Alienation. Fear of abandonment. The existential agony of being alone in the universe. These are the heavy literary themes that fill the pages of I Am Going, Mo Willems’ latest masterpiece in his epic “Elephant & Piggie” series of story books.

For those unfamiliar with Willems’ oeuvre—which includes such major works as My Friend is Sad, There is a Bird on Your Head, and Pigs Make Me Sneeze—Elephant and Piggie are the Vladimir and Estragon of children’s literature. Gerald is a nervous, needy elephant in wire-rim eyewear. Piggie (he appears to have no other name) is a more self-assured, impetuous hog. I Am Going opens with the pair engaged in mundane Godot-like dialogue. “This is a good day,” a smiling Gerald tells Piggie as the two sit together in the vast emptiness of a otherwise blank page. “Just like yesterday,” Piggie replies, rather noncommitally. “Yes!” Gerald goes on. “Yesterday was a good day, too.” At which point, Piggie shocks Gerald by abruptly announcing that he is leaving. Suddenly, eight pages into the book, the plot shifts gears to become a harrowing psycho-domestic drama that would have Edward Albee reaching for the whiskey to steady his nerves.

Why is Piggie in such a rush to depart? Why has he decided to leave the elephant alone? Gerald implores Piggie to stay, becoming increasingly desperate at Piggie’s determination not to. He cycles through the entire range of human (and elephant) emotion, from panic (“You are going?! ) to self-pity (“Who will I skip with?”). Ultimately, Gerald resorts to physical violence to keep Piggie from abandoning him. He squeezes Piggie in an elephant hug while shouting at the top of his lungs, “I WILL NOT LET YOU GO!!!” Alas, Piggie simply pops free from the embrace and coolly repeats, “I am going.”

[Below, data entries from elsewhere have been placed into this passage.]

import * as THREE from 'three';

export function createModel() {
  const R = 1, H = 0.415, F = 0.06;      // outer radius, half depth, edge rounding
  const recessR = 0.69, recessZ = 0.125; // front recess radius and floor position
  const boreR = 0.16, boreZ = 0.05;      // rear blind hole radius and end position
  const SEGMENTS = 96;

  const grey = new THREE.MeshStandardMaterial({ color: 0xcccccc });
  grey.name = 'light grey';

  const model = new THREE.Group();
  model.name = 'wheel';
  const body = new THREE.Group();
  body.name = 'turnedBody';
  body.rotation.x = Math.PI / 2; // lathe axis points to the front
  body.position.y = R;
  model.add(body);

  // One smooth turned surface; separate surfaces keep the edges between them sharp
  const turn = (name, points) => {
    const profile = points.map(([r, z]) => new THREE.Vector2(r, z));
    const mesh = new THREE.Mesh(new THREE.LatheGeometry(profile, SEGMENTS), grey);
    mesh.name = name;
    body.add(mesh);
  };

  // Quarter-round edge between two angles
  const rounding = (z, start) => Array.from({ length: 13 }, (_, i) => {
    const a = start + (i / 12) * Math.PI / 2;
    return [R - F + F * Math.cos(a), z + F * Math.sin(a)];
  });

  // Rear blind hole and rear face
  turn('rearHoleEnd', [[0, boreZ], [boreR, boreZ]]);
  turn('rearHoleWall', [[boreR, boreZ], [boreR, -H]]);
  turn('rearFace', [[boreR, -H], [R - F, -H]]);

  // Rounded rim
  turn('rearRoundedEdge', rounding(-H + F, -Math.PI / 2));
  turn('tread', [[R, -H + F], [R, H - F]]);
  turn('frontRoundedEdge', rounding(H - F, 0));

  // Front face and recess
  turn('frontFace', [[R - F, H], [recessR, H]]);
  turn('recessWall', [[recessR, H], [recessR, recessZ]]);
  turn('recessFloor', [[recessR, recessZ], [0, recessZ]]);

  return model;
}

In the end, happily, Piggie has a perfectly reasonable explanation for going, and by page 56, elephant and hog are merrily together again enjoying lunch. Like all great literary classics, the plot comes full circle, with both friends once again having a good day.